Start of Block

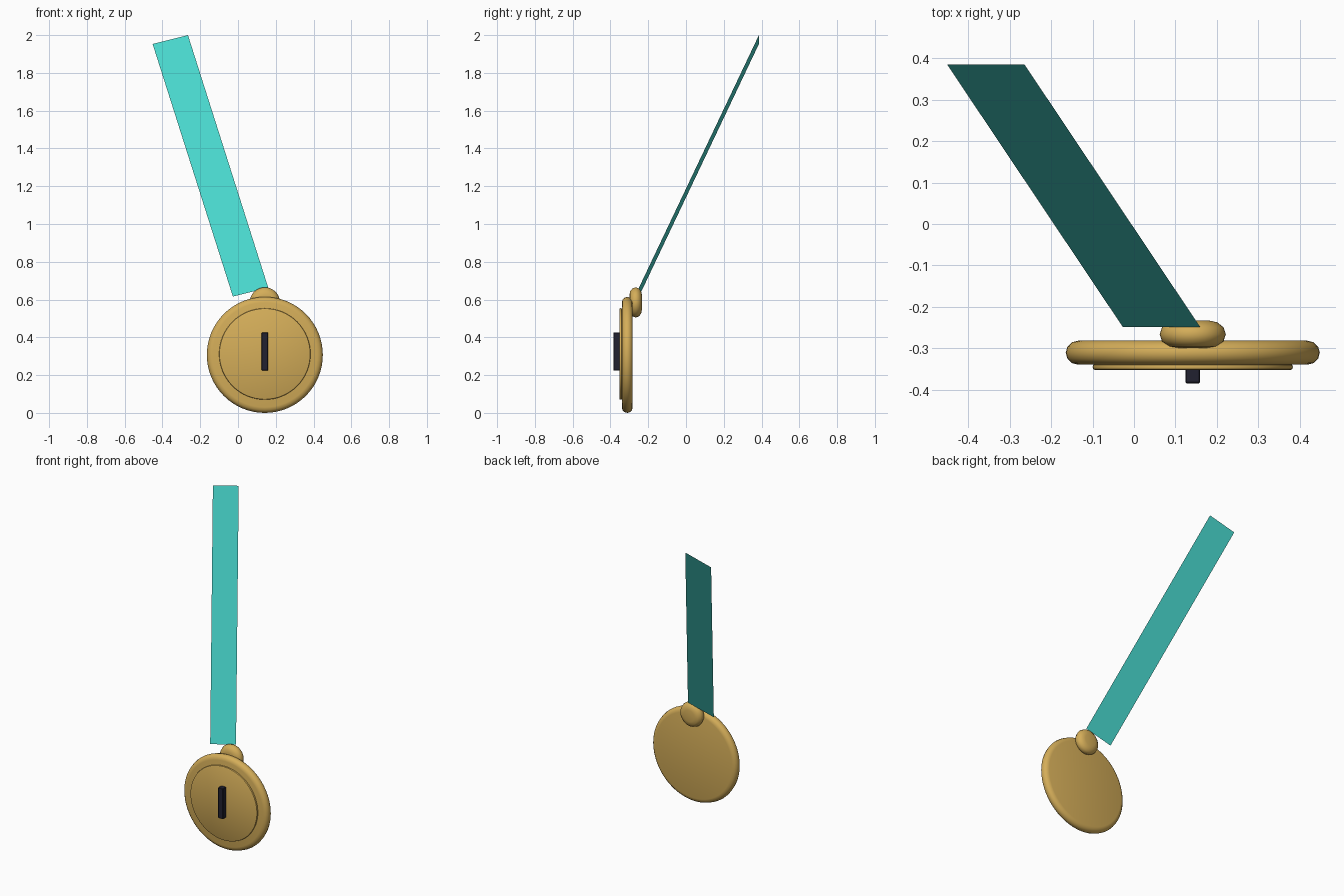
import bpy, bmesh, math
from mathutils import Vector

cube = bpy.data.objects.get("Cube")
if cube:
    bpy.data.objects.remove(cube, do_unlink=True)


def make_material(name, rgb):
    mat = bpy.data.materials.new(name)
    mat.use_nodes = True
    color = (*rgb, 1.0)
    mat.diffuse_color = color
    mat.node_tree.nodes["Principled BSDF"].inputs["Base Color"].default_value = color
    return mat


gold = make_material("gold", (0.66, 0.42, 0.10))
teal = make_material("turquoise", (0.065, 0.67, 0.60))
navy = make_material("dark navy", (0.015, 0.015, 0.03))


def finish(name, bm, mat, smooth=True):
    bmesh.ops.recalc_face_normals(bm, faces=bm.faces)
    mesh = bpy.data.meshes.new(name)
    bm.to_mesh(mesh)
    bm.free()
    mesh.materials.append(mat)
    obj = bpy.data.objects.new(name, mesh)
    bpy.context.collection.objects.link(obj)
    if smooth:
        bpy.ops.object.select_all(action='DESELECT')
        obj.select_set(True)
        bpy.context.view_layer.objects.active = obj
        bpy.ops.object.shade_smooth_by_angle(angle=math.radians(40))
    return obj


def rounded_disc(name, x, z, radius, y_front, y_back, round_in, mat, sides=64, steps=6):
    """Disc facing the front with an elliptically rounded rim."""
    half = (y_back - y_front) / 2
    mid = (y_back + y_front) / 2
    profile = [(0, mid - half)]
    for i in range(steps + 1):
        a = -math.pi / 2 + math.pi * i / steps
        profile.append((radius - round_in + round_in * math.cos(a), mid + half * math.sin(a)))
    profile.append((0, mid + half))
    bm = bmesh.new()
    verts = [bm.verts.new((r, y, 0)) for r, y in profile]
    edges = [bm.edges.new(pair) for pair in zip(verts, verts[1:])]
    bmesh.ops.spin(bm, geom=verts + edges, cent=(0, 0, 0), axis=(0, 1, 0),
                   angle=math.tau, steps=sides)
    bmesh.ops.remove_doubles(bm, verts=bm.verts, dist=0.0001)
    bmesh.ops.translate(bm, verts=bm.verts, vec=(x, 0, z))
    return finish(name, bm, mat)


# Medal body, raised front plate and the hanging knob behind the top rim
CX, CZ = 0.142, 0.307
rounded_disc("medal_body", CX, CZ, 0.307, -0.340, -0.282, 0.03, gold)
rounded_disc("front_plate", CX, CZ + 0.005, 0.242, -0.353, -0.338, 0.006, gold, steps=4)
rounded_disc("hanging_knob", CX, 0.585, 0.080, -0.300, -0.233, 0.042, gold, sides=32)

# Upright bar on the front plate
bm = bmesh.new()
bmesh.ops.create_cube(bm, size=1)
bmesh.ops.scale(bm, verts=bm.verts, vec=(0.036, 0.035, 0.2))
bmesh.ops.translate(bm, verts=bm.verts, vec=(CX, -0.3675, 0.325))
bmesh.ops.bevel(bm, geom=bm.edges[:], offset=0.003, segments=1, affect='EDGES')
finish("front_bar", bm, navy, smooth=False)

# Flat ribbon strip leaning back and to the right
bottom = Vector((-0.027, -0.249, 0.616))
across = Vector((0.187, 0, 0.047))
along = Vector((-0.425, 0.635, 1.337))
bm = bmesh.new()
bm.faces.new([bm.verts.new(p) for p in
              (bottom, bottom + across, bottom + across + along, bottom + along)])
finish("ribbon", bm, teal, smooth=False)
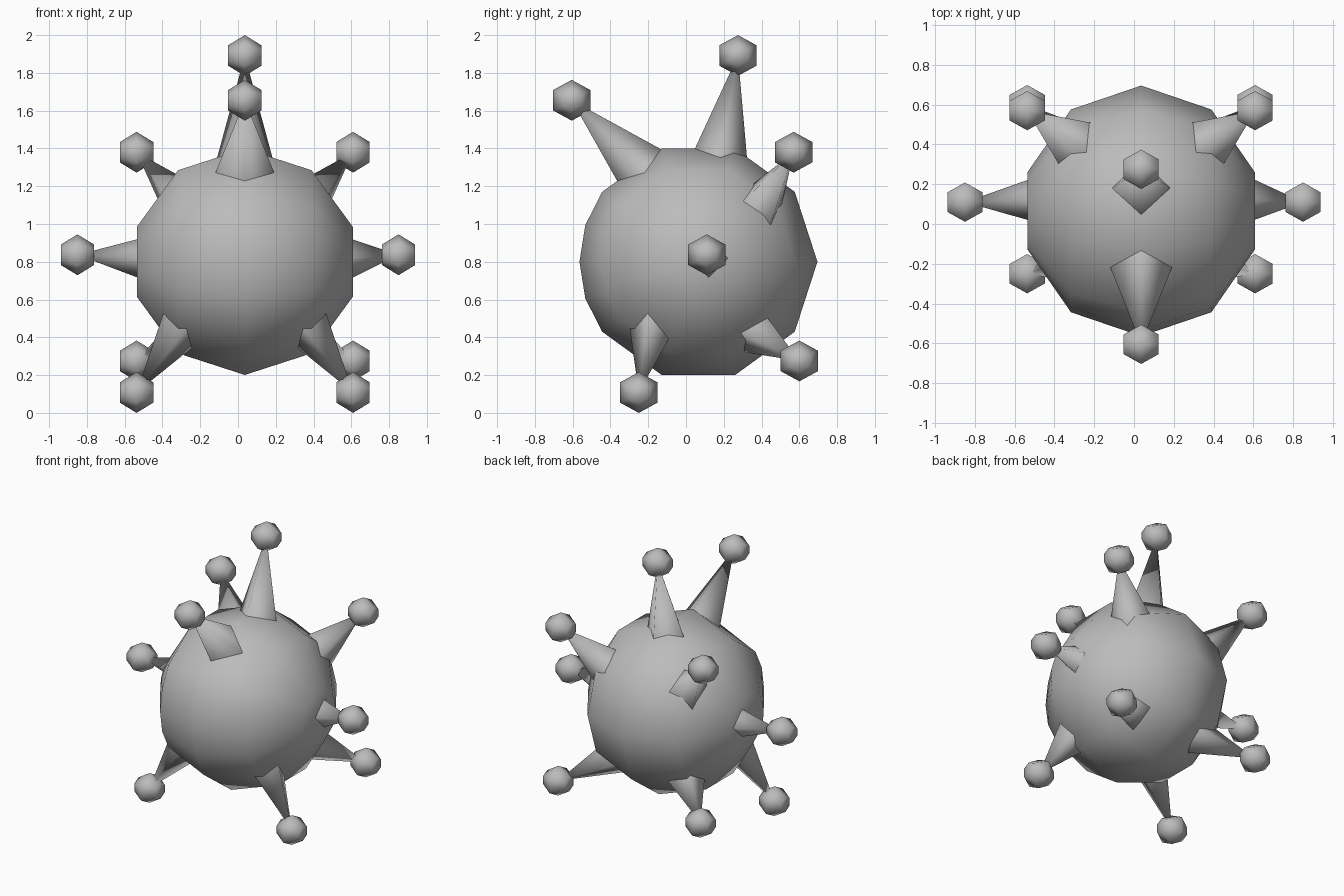
import bpy
import bmesh
from math import sin, cos, radians
from mathutils import Vector

cube = bpy.data.objects.get("Cube")
if cube:
    bpy.data.objects.remove(cube, do_unlink=True)

grey = bpy.data.materials.new("plain_grey")
grey.use_nodes = True
grey.diffuse_color = (0.5, 0.5, 0.5, 1)
grey.node_tree.nodes["Principled BSDF"].inputs["Base Color"].default_value = (0.5, 0.5, 0.5, 1)


def finish(bm, name):
    bmesh.ops.recalc_face_normals(bm, faces=bm.faces)
    for face in bm.faces:
        face.smooth = True
    mesh = bpy.data.meshes.new(name)
    bm.to_mesh(mesh)
    bm.free()
    mesh.materials.append(grey)
    obj = bpy.data.objects.new(name, mesh)
    bpy.context.collection.objects.link(obj)
    return obj


def faceted_ball(name, centre, size, angles, latitudes):
    """Rings stacked along x, closed with flat end caps."""
    bm = bmesh.new()
    rings = []
    for lat in map(radians, latitudes):
        rings.append([bm.verts.new((centre[0] + size[0] * sin(lat),
                                    centre[1] + size[1] * cos(lat) * cos(radians(a)),
                                    centre[2] + size[2] * cos(lat) * sin(radians(a))))
                      for a in angles])
    count = len(angles)
    for low, high in zip(rings, rings[1:]):
        for i in range(count):
            j = (i + 1) % count
            bm.faces.new((low[i], low[j], high[j], high[i]))
    bm.faces.new(rings[0])
    bm.faces.new(rings[-1])
    return finish(bm, name)


def spike(name, base, tip, radius, hint):
    """Four-sided spike, rooted inside the body, with a knob on its tip."""
    base, tip = Vector(base), Vector(tip)
    axis = (tip - base).normalized()
    u = Vector(hint)
    u = (u - axis * u.dot(axis)).normalized()
    v = axis.cross(u)
    root = base - (tip - base) * 0.25
    wide = radius * 1.25
    bm = bmesh.new()
    apex = bm.verts.new(tip)
    ring = [bm.verts.new(root + d * wide) for d in (u, v, -u, -v)]
    for i in range(4):
        bm.faces.new((ring[i], ring[(i + 1) % 4], apex))
    finish(bm, name + "_spike")
    faceted_ball(name + "_knob", tip, (0.102, 0.114, 0.108),
                 [30 + 60 * k for k in range(6)], (-60, 0, 60))


# Body, with a finer front
MID = 0.036
faceted_ball("body", (MID, 0.066, 0.8), (0.601, 0.63, 0.63),
             sorted([36 * k for k in range(10)] + [162, 198]),
             (-72, -36, 0, 36, 72))

# Spikes on the centre line
spike("crown", (MID, 0.185, 1.375), (MID, 0.275, 1.892), 0.14, (0, 1, 0))
spike("brow", (MID, -0.256, 1.31), (MID, -0.605, 1.655), 0.14, (0, 1, 0))

# Paired spikes: base, tip, radius, corner direction (x measured from the middle)
pairs = {
    "rear_upper": ((0.36, 0.42, 1.14), (0.573, 0.57, 1.38), 0.118, (0, 0, 1)),
    "rear_lower": ((0.335, 0.40, 0.41), (0.573, 0.6, 0.275), 0.108, (0, 0, 1)),
    "front_lower": ((0.37, -0.19, 0.40), (0.573, -0.25, 0.108), 0.105, (-0.45, -0.82, 0.34)),
    "side": ((0.572, 0.12, 0.82), (0.85, 0.11, 0.837), 0.1, (0, 0, 1)),
}
for name, (base, tip, radius, hint) in pairs.items():
    for side, sign in (("left", 1), ("right", -1)):
        tip_mid = 0 if name == "side" else MID
        spike(side + "_" + name,
              (MID + sign * base[0], base[1], base[2]),
              (tip_mid + sign * tip[0], tip[1], tip[2]),
              radius, (sign * hint[0], hint[1], hint[2]))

End of Block

#### TASK DETAILS:
Images are not part of the copy. Everything else in the records must be reproduced exactly.

#### ANSWER:
import bpy, bmesh, math
from mathutils import Vector

cube = bpy.data.objects.get("Cube")
if cube:
    bpy.data.objects.remove(cube, do_unlink=True)


def make_material(name, rgb):
    mat = bpy.data.materials.new(name)
    mat.use_nodes = True
    color = (*rgb, 1.0)
    mat.diffuse_color = color
    mat.node_tree.nodes["Principled BSDF"].inputs["Base Color"].default_value = color
    return mat


gold = make_material("gold", (0.66, 0.42, 0.10))
teal = make_material("turquoise", (0.065, 0.67, 0.60))
navy = make_material("dark navy", (0.015, 0.015, 0.03))


def finish(name, bm, mat, smooth=True):
    bmesh.ops.recalc_face_normals(bm, faces=bm.faces)
    mesh = bpy.data.meshes.new(name)
    bm.to_mesh(mesh)
    bm.free()
    mesh.materials.append(mat)
    obj = bpy.data.objects.new(name, mesh)
    bpy.context.collection.objects.link(obj)
    if smooth:
        bpy.ops.object.select_all(action='DESELECT')
        obj.select_set(True)
        bpy.context.view_layer.objects.active = obj
        bpy.ops.object.shade_smooth_by_angle(angle=math.radians(40))
    return obj


def rounded_disc(name, x, z, radius, y_front, y_back, round_in, mat, sides=64, steps=6):
    """Disc facing the front with an elliptically rounded rim."""
    half = (y_back - y_front) / 2
    mid = (y_back + y_front) / 2
    profile = [(0, mid - half)]
    for i in range(steps + 1):
        a = -math.pi / 2 + math.pi * i / steps
        profile.append((radius - round_in + round_in * math.cos(a), mid + half * math.sin(a)))
    profile.append((0, mid + half))
    bm = bmesh.new()
    verts = [bm.verts.new((r, y, 0)) for r, y in profile]
    edges = [bm.edges.new(pair) for pair in zip(verts, verts[1:])]
    bmesh.ops.spin(bm, geom=verts + edges, cent=(0, 0, 0), axis=(0, 1, 0),
                   angle=math.tau, steps=sides)
    bmesh.ops.remove_doubles(bm, verts=bm.verts, dist=0.0001)
    bmesh.ops.translate(bm, verts=bm.verts, vec=(x, 0, z))
    return finish(name, bm, mat)


# Medal body, raised front plate and the hanging knob behind the top rim
CX, CZ = 0.142, 0.307
rounded_disc("medal_body", CX, CZ, 0.307, -0.340, -0.282, 0.03, gold)
rounded_disc("front_plate", CX, CZ + 0.005, 0.242, -0.353, -0.338, 0.006, gold, steps=4)
rounded_disc("hanging_knob", CX, 0.585, 0.080, -0.300, -0.233, 0.042, gold, sides=32)

# Upright bar on the front plate
bm = bmesh.new()
bmesh.ops.create_cube(bm, size=1)
bmesh.ops.scale(bm, verts=bm.verts, vec=(0.036, 0.035, 0.2))
bmesh.ops.translate(bm, verts=bm.verts, vec=(CX, -0.3675, 0.325))
bmesh.ops.bevel(bm, geom=bm.edges[:], offset=0.003, segments=1, affect='EDGES')
finish("front_bar", bm, navy, smooth=False)

# Flat ribbon strip leaning back and to the right
bottom = Vector((-0.027, -0.249, 0.616))
across = Vector((0.187, 0, 0.047))
along = Vector((-0.425, 0.635, 1.337))
bm = bmesh.new()
bm.faces.new([bm.verts.new(p) for p in
              (bottom, bottom + across, bottom + across + along, bottom + along)])
finish("ribbon", bm, teal, smooth=False)
import bpy
import bmesh
from math import sin, cos, radians
from mathutils import Vector

cube = bpy.data.objects.get("Cube")
if cube:
    bpy.data.objects.remove(cube, do_unlink=True)

grey = bpy.data.materials.new("plain_grey")
grey.use_nodes = True
grey.diffuse_color = (0.5, 0.5, 0.5, 1)
grey.node_tree.nodes["Principled BSDF"].inputs["Base Color"].default_value = (0.5, 0.5, 0.5, 1)


def finish(bm, name):
    bmesh.ops.recalc_face_normals(bm, faces=bm.faces)
    for face in bm.faces:
        face.smooth = True
    mesh = bpy.data.meshes.new(name)
    bm.to_mesh(mesh)
    bm.free()
    mesh.materials.append(grey)
    obj = bpy.data.objects.new(name, mesh)
    bpy.context.collection.objects.link(obj)
    return obj


def faceted_ball(name, centre, size, angles, latitudes):
    """Rings stacked along x, closed with flat end caps."""
    bm = bmesh.new()
    rings = []
    for lat in map(radians, latitudes):
        rings.append([bm.verts.new((centre[0] + size[0] * sin(lat),
                                    centre[1] + size[1] * cos(lat) * cos(radians(a)),
                                    centre[2] + size[2] * cos(lat) * sin(radians(a))))
                      for a in angles])
    count = len(angles)
    for low, high in zip(rings, rings[1:]):
        for i in range(count):
            j = (i + 1) % count
            bm.faces.new((low[i], low[j], high[j], high[i]))
    bm.faces.new(rings[0])
    bm.faces.new(rings[-1])
    return finish(bm, name)


def spike(name, base, tip, radius, hint):
    """Four-sided spike, rooted inside the body, with a knob on its tip."""
    base, tip = Vector(base), Vector(tip)
    axis = (tip - base).normalized()
    u = Vector(hint)
    u = (u - axis * u.dot(axis)).normalized()
    v = axis.cross(u)
    root = base - (tip - base) * 0.25
    wide = radius * 1.25
    bm = bmesh.new()
    apex = bm.verts.new(tip)
    ring = [bm.verts.new(root + d * wide) for d in (u, v, -u, -v)]
    for i in range(4):
        bm.faces.new((ring[i], ring[(i + 1) % 4], apex))
    finish(bm, name + "_spike")
    faceted_ball(name + "_knob", tip, (0.102, 0.114, 0.108),
                 [30 + 60 * k for k in range(6)], (-60, 0, 60))


# Body, with a finer front
MID = 0.036
faceted_ball("body", (MID, 0.066, 0.8), (0.601, 0.63, 0.63),
             sorted([36 * k for k in range(10)] + [162, 198]),
             (-72, -36, 0, 36, 72))

# Spikes on the centre line
spike("crown", (MID, 0.185, 1.375), (MID, 0.275, 1.892), 0.14, (0, 1, 0))
spike("brow", (MID, -0.256, 1.31), (MID, -0.605, 1.655), 0.14, (0, 1, 0))

# Paired spikes: base, tip, radius, corner direction (x measured from the middle)
pairs = {
    "rear_upper": ((0.36, 0.42, 1.14), (0.573, 0.57, 1.38), 0.118, (0, 0, 1)),
    "rear_lower": ((0.335, 0.40, 0.41), (0.573, 0.6, 0.275), 0.108, (0, 0, 1)),
    "front_lower": ((0.37, -0.19, 0.40), (0.573, -0.25, 0.108), 0.105, (-0.45, -0.82, 0.34)),
    "side": ((0.572, 0.12, 0.82), (0.85, 0.11, 0.837), 0.1, (0, 0, 1)),
}
for name, (base, tip, radius, hint) in pairs.items():
    for side, sign in (("left", 1), ("right", -1)):
        tip_mid = 0 if name == "side" else MID
        spike(side + "_" + name,
              (MID + sign * base[0], base[1], base[2]),
              (tip_mid + sign * tip[0], tip[1], tip[2]),
              radius, (sign * hint[0], hint[1], hint[2]))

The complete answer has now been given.